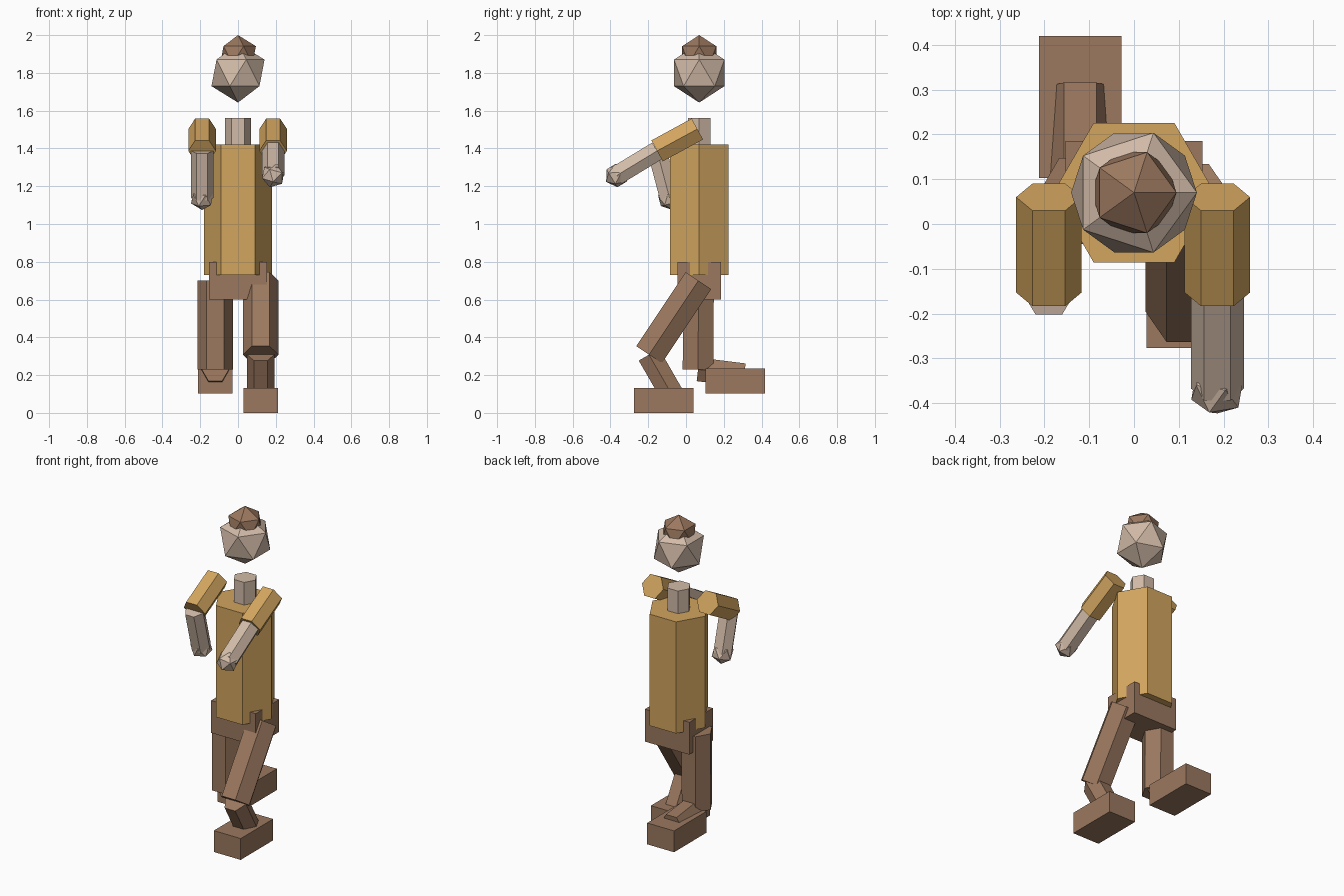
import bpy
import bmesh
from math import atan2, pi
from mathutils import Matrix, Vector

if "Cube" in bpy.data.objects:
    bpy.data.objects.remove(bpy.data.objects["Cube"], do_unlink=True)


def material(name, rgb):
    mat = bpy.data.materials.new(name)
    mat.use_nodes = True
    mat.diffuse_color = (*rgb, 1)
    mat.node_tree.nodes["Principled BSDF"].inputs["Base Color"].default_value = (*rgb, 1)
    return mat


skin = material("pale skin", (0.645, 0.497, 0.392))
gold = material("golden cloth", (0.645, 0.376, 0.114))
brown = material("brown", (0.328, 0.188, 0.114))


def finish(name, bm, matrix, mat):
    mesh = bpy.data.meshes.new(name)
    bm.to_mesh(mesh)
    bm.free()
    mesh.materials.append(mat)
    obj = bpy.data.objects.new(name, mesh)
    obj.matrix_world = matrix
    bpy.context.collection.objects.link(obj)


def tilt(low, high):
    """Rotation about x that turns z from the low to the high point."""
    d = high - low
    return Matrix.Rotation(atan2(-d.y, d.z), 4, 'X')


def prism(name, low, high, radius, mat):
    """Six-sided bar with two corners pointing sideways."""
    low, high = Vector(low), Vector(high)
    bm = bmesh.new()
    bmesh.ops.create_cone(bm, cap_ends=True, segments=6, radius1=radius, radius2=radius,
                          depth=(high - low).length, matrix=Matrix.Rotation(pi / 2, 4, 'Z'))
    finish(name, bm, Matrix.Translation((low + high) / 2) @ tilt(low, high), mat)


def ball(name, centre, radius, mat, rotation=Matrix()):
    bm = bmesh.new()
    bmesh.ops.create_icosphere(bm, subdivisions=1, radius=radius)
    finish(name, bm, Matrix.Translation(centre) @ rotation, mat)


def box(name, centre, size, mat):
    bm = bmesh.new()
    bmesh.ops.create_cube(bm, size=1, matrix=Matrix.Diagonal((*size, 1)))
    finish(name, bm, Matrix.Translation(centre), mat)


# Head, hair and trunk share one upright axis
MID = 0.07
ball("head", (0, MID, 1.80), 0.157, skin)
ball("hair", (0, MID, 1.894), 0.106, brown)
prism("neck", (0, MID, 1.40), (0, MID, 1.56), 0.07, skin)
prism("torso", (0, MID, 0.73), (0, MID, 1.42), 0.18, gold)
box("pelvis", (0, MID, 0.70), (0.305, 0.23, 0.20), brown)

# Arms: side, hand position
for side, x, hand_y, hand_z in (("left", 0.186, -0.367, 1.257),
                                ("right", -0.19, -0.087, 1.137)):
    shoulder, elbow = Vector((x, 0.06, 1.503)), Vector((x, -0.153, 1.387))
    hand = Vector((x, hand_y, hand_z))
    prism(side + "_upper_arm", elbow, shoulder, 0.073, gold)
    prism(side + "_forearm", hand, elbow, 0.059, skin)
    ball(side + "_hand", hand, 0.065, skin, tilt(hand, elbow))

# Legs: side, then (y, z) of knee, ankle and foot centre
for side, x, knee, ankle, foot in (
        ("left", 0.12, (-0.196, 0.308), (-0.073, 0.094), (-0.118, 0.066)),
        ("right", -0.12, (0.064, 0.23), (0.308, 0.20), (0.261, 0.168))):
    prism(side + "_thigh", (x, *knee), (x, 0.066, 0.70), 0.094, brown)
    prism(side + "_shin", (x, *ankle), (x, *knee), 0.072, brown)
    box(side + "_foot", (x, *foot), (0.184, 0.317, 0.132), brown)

+-------+

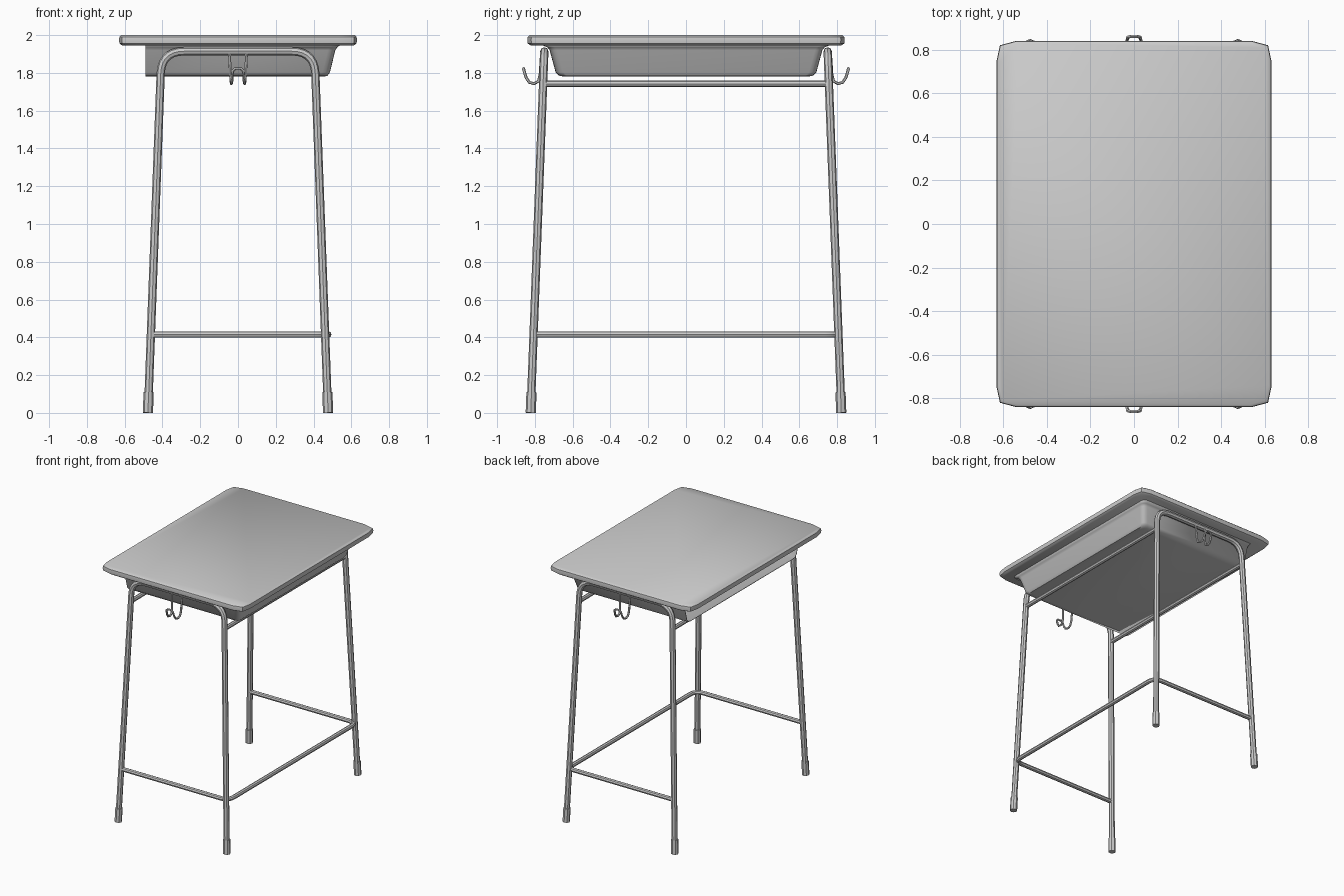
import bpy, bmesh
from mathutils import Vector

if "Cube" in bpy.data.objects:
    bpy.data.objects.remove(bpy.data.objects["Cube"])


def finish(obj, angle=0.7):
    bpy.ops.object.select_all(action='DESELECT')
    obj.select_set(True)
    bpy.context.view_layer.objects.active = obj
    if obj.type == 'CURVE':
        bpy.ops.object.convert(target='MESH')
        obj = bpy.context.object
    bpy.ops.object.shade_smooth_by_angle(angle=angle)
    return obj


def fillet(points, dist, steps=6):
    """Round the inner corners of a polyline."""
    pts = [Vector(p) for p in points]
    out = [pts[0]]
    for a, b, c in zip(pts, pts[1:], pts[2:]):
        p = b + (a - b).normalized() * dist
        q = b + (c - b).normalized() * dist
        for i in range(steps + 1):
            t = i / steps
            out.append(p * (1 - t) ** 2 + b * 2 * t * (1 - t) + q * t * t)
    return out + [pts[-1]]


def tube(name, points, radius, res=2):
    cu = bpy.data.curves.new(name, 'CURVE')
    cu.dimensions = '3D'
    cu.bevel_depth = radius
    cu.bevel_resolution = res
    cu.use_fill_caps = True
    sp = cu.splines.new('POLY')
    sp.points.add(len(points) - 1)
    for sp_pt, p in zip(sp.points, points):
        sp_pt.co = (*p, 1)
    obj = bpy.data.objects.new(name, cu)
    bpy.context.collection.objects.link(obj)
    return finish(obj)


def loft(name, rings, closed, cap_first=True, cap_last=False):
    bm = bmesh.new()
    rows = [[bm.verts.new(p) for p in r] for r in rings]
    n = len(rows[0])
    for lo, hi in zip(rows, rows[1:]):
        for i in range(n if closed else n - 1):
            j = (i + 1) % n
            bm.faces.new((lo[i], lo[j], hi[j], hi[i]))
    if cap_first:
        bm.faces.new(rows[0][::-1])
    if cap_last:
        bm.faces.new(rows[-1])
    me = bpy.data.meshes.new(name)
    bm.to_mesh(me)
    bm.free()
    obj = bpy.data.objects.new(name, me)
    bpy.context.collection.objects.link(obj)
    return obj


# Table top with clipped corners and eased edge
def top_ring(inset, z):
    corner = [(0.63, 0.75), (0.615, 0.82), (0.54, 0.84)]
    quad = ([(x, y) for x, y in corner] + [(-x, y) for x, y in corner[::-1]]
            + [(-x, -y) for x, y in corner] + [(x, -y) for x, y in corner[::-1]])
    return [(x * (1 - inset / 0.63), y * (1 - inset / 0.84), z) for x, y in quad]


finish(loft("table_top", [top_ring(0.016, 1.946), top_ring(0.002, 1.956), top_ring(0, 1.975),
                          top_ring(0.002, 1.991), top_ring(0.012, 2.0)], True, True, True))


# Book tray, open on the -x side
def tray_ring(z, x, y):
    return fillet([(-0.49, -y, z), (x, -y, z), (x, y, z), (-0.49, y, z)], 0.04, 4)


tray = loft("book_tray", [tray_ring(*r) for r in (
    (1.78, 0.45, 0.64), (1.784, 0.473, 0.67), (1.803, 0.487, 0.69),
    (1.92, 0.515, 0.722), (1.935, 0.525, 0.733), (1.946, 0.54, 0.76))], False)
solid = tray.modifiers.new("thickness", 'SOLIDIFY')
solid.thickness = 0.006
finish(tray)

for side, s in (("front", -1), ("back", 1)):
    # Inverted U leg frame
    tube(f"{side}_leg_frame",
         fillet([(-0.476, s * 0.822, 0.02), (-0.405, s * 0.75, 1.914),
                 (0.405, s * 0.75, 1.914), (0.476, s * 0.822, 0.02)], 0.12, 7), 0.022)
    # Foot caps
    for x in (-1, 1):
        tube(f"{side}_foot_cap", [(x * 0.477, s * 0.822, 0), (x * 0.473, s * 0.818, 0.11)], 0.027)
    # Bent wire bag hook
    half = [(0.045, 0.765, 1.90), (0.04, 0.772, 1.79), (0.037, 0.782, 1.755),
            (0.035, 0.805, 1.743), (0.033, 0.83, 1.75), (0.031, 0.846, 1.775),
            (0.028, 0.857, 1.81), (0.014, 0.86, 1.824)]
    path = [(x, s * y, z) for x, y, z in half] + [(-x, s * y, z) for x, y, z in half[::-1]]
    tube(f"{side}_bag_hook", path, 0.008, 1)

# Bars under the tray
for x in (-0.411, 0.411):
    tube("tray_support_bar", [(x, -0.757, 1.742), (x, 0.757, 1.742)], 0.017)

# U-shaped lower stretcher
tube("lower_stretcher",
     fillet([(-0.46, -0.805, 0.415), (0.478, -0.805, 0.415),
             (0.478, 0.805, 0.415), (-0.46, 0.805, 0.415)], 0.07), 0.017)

+-------+

● **REQUIREMENT**:
Only the lines above from the line with "1.894), 0.106, brown)" to the line with "Vector((x, -0.153, 1.387))", those two lines included, should be reproduced exactly.

● **EXERCISE SOLUTION**:
ball("hair", (0, MID, 1.894), 0.106, brown)
prism("neck", (0, MID, 1.40), (0, MID, 1.56), 0.07, skin)
prism("torso", (0, MID, 0.73), (0, MID, 1.42), 0.18, gold)
box("pelvis", (0, MID, 0.70), (0.305, 0.23, 0.20), brown)

# Arms: side, hand position
for side, x, hand_y, hand_z in (("left", 0.186, -0.367, 1.257),
                                ("right", -0.19, -0.087, 1.137)):
    shoulder, elbow = Vector((x, 0.06, 1.503)), Vector((x, -0.153, 1.387))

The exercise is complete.